Microfossil assemblages on Tuscaloosa Seamount and their constraints on the age of the Nu´uanu landslide, north of Oahu, HI

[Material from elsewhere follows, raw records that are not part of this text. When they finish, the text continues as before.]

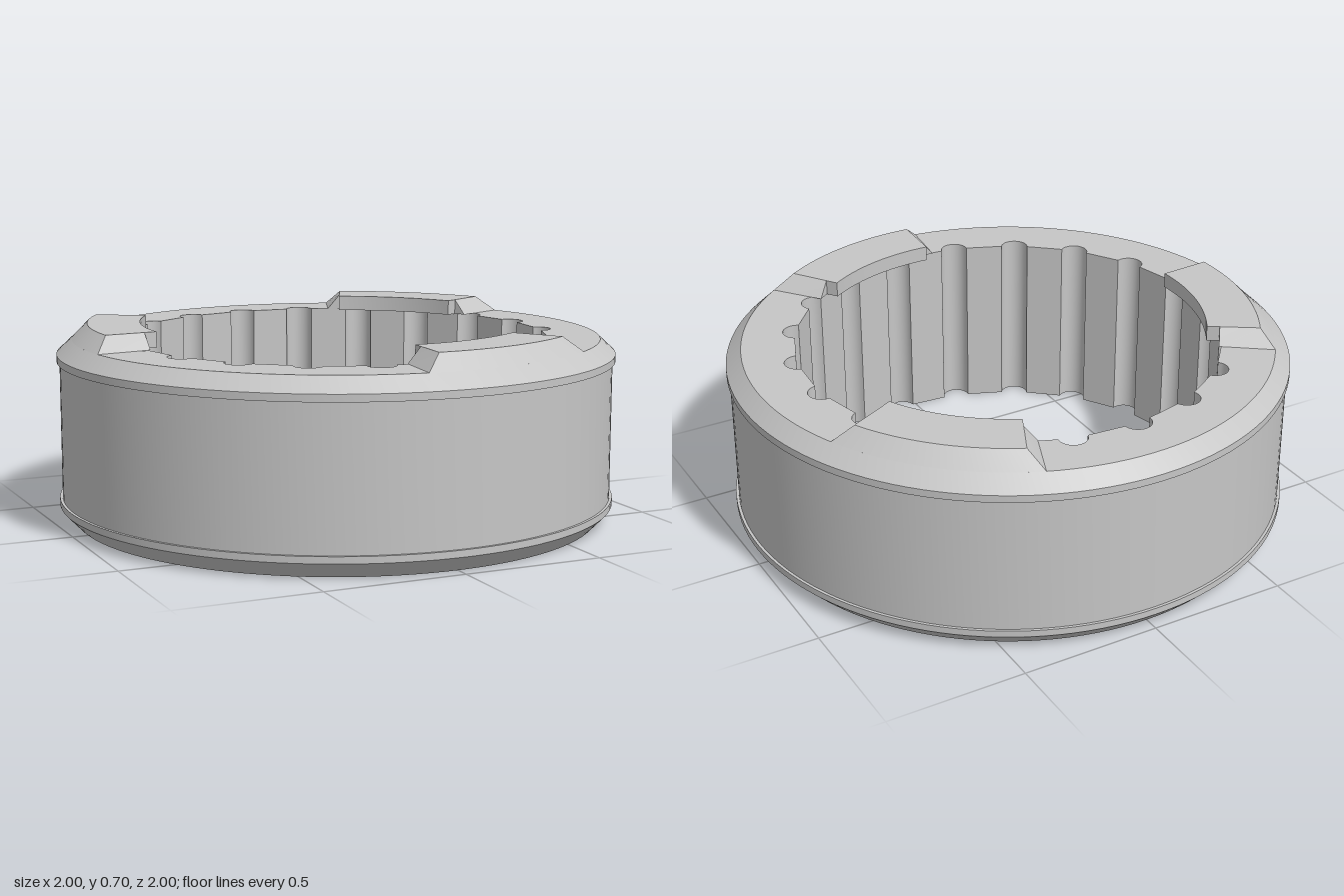
import * as THREE from 'three';
import { toCreasedNormals } from 'three/addons/utils/BufferGeometryUtils.js';

const DEG = Math.PI / 180;
const DECK = 0.65, TOP = 0.705;            // heights of the deck and of the raised dogs
const RIM = 0.945, BORE = 0.755, LIP = 0.703;
const GROOVES = 20, GROOVE_R = 0.05, GROOVE_START = -4.7;
const SEGMENTS = 128;

// Triangles from a list of corner-wise quads
function fromQuads(quads, crease = 0.3) {
  const pos = [];
  for (const [a, b, c, d] of quads) for (const p of [a, b, c, a, c, d]) pos.push(...p);
  const geo = new THREE.BufferGeometry();
  geo.setAttribute('position', new THREE.Float32BufferAttribute(pos, 3));
  return toCreasedNormals(geo, crease);
}

// Bore outline: straight lands between half-round grooves, as [x, z]
function boreOutline() {
  const pts = [];
  for (let i = 0; i < GROOVES; i++) {
    const a = (GROOVE_START + i * 360 / GROOVES) * DEG;
    for (let k = 0; k <= 12; k++) {
      const f = (k / 12 - 0.5) * Math.PI;
      const r = BORE + GROOVE_R * Math.cos(f), t = GROOVE_R * Math.sin(f);
      pts.push([r * Math.cos(a) - t * Math.sin(a), r * Math.sin(a) + t * Math.cos(a)]);
    }
  }
  return pts;
}

// Flat ring between the rim and the bore, facing up or down
function capGeometry(outline, up) {
  const s = up ? -1 : 1;
  const rim = [];
  for (let i = 0; i < SEGMENTS; i++) {
    const a = i / SEGMENTS * Math.PI * 2;
    rim.push(new THREE.Vector2(RIM * Math.sin(a), RIM * Math.cos(a)));
  }
  const shape = new THREE.Shape(rim);
  shape.holes.push(new THREE.Path(outline.map(([x, z]) => new THREE.Vector2(x, s * z))));
  const geo = new THREE.ShapeGeometry(shape);
  geo.rotateX(s * Math.PI / 2);
  if (up) geo.translate(0, DECK, 0);
  return geo;
}

// Curved block swept around the axis; its ends lean when the two half angles differ
function sectorGeometry(ri, roBottom, roTop, halfBottom, halfTop) {
  const steps = 20, sections = [], quads = [];
  for (let i = 0; i <= steps; i++) {
    const s = i / steps * 2 - 1;
    const at = (r, y, half) => [r * Math.cos(s * half * DEG), y, r * Math.sin(s * half * DEG)];
    sections.push([at(ri, DECK, halfBottom), at(roBottom, DECK, halfBottom),
      at(roTop, TOP, halfTop), at(ri, TOP, halfTop)]);
  }
  for (let i = 0; i < steps; i++) {
    const p = sections[i], q = sections[i + 1];
    for (let j = 0; j < 4; j++) {
      const k = (j + 1) % 4;
      quads.push([p[j], p[k], q[k], q[j]]);
    }
  }
  quads.push([...sections[0]].reverse(), sections[steps]);
  return fromQuads(quads);
}

export function createModel() {
  const group = new THREE.Group();
  const steel = new THREE.MeshStandardMaterial({ color: 0xc6c6c6 });
  steel.name = 'light steel grey';
  const add = (name, geo, parent = group) => {
    const mesh = new THREE.Mesh(geo, steel);
    mesh.name = name;
    parent.add(mesh);
  };

  // Outer wall with chamfers and two narrow bands
  const profile = [[RIM, 0], [1, 0.057], [1, 0.081], [0.99, 0.081], [0.99, 0.573],
    [1, 0.573], [1, 0.599], [RIM, DECK]].map(([x, y]) => new THREE.Vector2(x, y));
  add('outerWall', toCreasedNormals(new THREE.LatheGeometry(profile, SEGMENTS), 0.3));

  // Top deck, underside and grooved bore
  const outline = boreOutline();
  add('topDeck', capGeometry(outline, true));
  add('underside', capGeometry(outline, false));
  add('groovedBore', fromQuads(outline.map(([x, z], i) => {
    const [x2, z2] = outline[(i + 1) % outline.length];
    return [[x, 0, z], [x2, 0, z2], [x2, DECK, z2], [x, DECK, z]];
  })));

  // Three raised dogs with sloped ends and an inner lip over the bore
  const dogGeo = sectorGeometry(0.748, RIM, 0.89, 22.2, 18.7);
  const lipGeo = sectorGeometry(LIP, 0.748, 0.748, 18.7, 18.7);
  for (let i = 0; i < 3; i++) {
    const dog = new THREE.Group();
    dog.name = 'raisedDog' + (i + 1);
    add('dogBlock', dogGeo, dog);
    add('dogLip', lipGeo, dog);
    dog.rotation.y = -(-45.7 + i * 120) * DEG;
    group.add(dog);
  }
  return group;
}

The Núuanu submarine landslide, north of the Island of Oahu, is the largest of many debris avalanches along the flanks of the Hawaiian Islands. Several attempts have been made to date the Núuanu landslide and to assess its relationship to the shield-building stage of Kóolau Volcano as an indication of hazards that might be anticipated during the evolution of oceanic volcanoes. Previous age determinations based on magnetostratigraphy and the temporal distribution of turbidites have yielded a range of possible ages. We describe a distinctive fine-grained silty mudstone representing mantling sediment on the largest landslide block within the debris field, Tuscaloosa Seamount. This mudstone contains foraminifera and nannofossil assemblages that yield a micropaleontological age and paleoenvironmental determination for the interval immediately following landslide emplacement. The microfossils constrain the mantling sediment to have been deposited between 2.5 and 3.3 Ma, in offshore, mid- to lower-bathyal (∼1500-3000 m) water depth, consistent with a position on the upper flanks of Tuscaloosa Seamount. These findings indicate that landsliding occurred prior to or near the end of shield building at Kóolau Volcano (2.9 Ma), and may have precipitated dramatic changes in volcano growth and deformation behavior, as well as changes in basalt geochemistry.